Some companies take more of a hands-off outsourcing approach. While you certainly want to rely on outside assistance wherever it makes sense, you won’t be successful if you don’t step up to the plate to provide a minimum level of internal support and skill sets.
For example, outside consultants – no matter how talented they may be – can’t make decisions about how to run your business for you. In addition, they can’t tell you if the designed and delivered enterprise resource planning system does exactly what you want it to. Only people within your organization can provide these inputs.
Therefore, it is important to identify and recognize those skills and responsibilities that your internal team should provide versus those that can be outsourced to outside parties.
3. Look for the Biggest Gaps
It can be helpful to conduct a gap analysis of the required skills versus the skills you currently possess in-house. The biggest gaps are going to be the ones that you’ll want to outsource to ERP consultants and other external resources.
An independent ERP consultant can be a smart addition to your team. A consultant will often see trends or risks before other members of the team, since they are not caught up in day-to-day activities. Often, teams with previous experience implementing an ERP system, may have a false sense of security. The world of ERP software is dynamic and ever changing.
What’s Your Project Scope?
Your project team structure mostly depends on the scope of your project. Is it simply an ERP implementation or is it a broader business transformation?

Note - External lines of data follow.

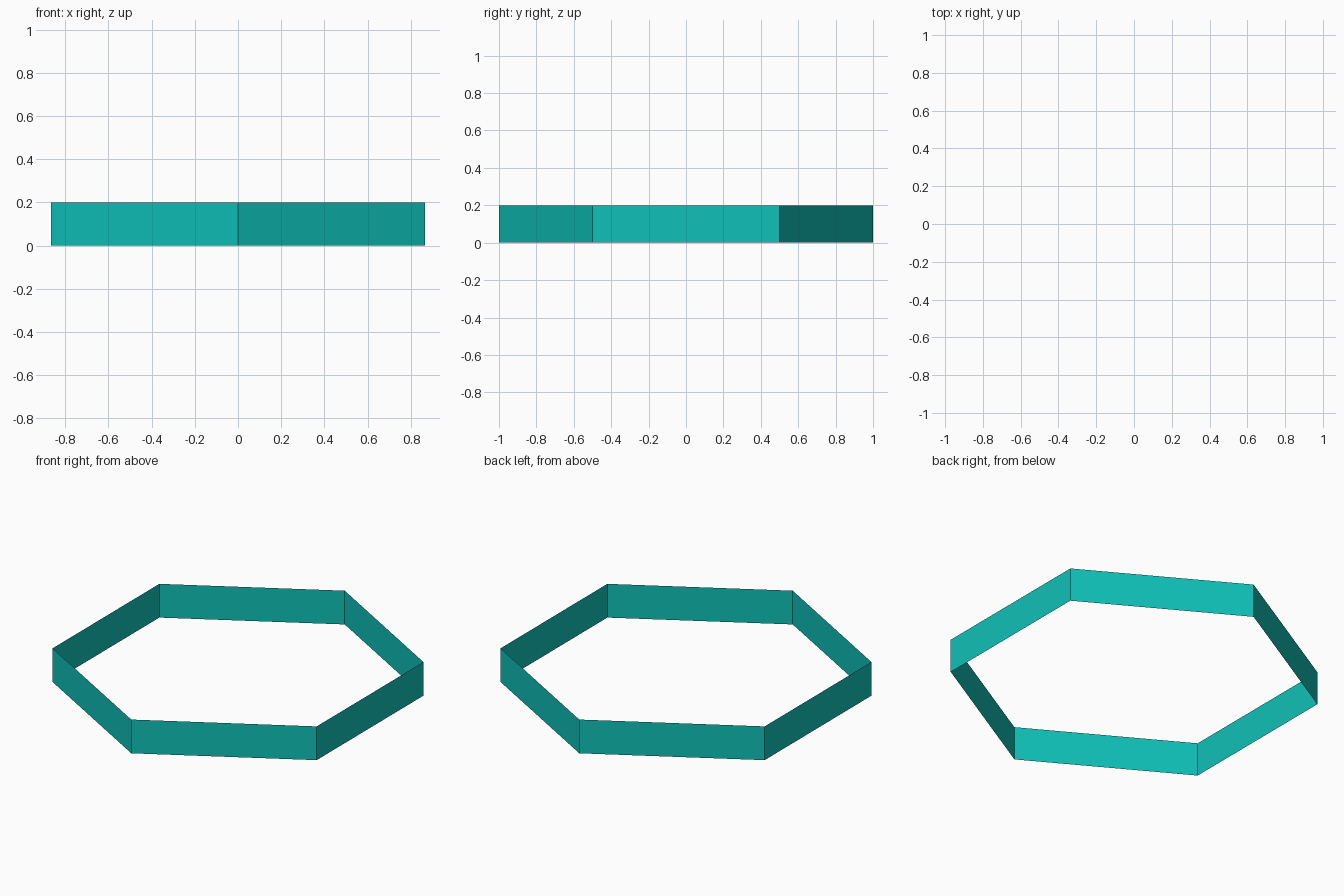
import bpy

if "Cube" in bpy.data.objects:
    bpy.data.objects.remove(bpy.data.objects["Cube"])

# Thin open hexagonal band with corners pointing front and back
bpy.ops.mesh.primitive_cylinder_add(vertices=6, radius=1.0, depth=0.2,
                                    end_fill_type='NOTHING', location=(0, 0, 0.1))
band = bpy.context.object
band.name = "hexagonal_band"

# Teal colour
teal = bpy.data.materials.new("teal")
teal.diffuse_color = (0.005, 0.53, 0.48, 1.0)
teal.use_nodes = True
teal.node_tree.nodes["Principled BSDF"].inputs["Base Color"].default_value = teal.diffuse_color
band.data.materials.append(teal)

Panorama’s ERP consultants can help you determine the scope of your project and the degree of organizational change entailed. This insight will guide the structure and size of your project team.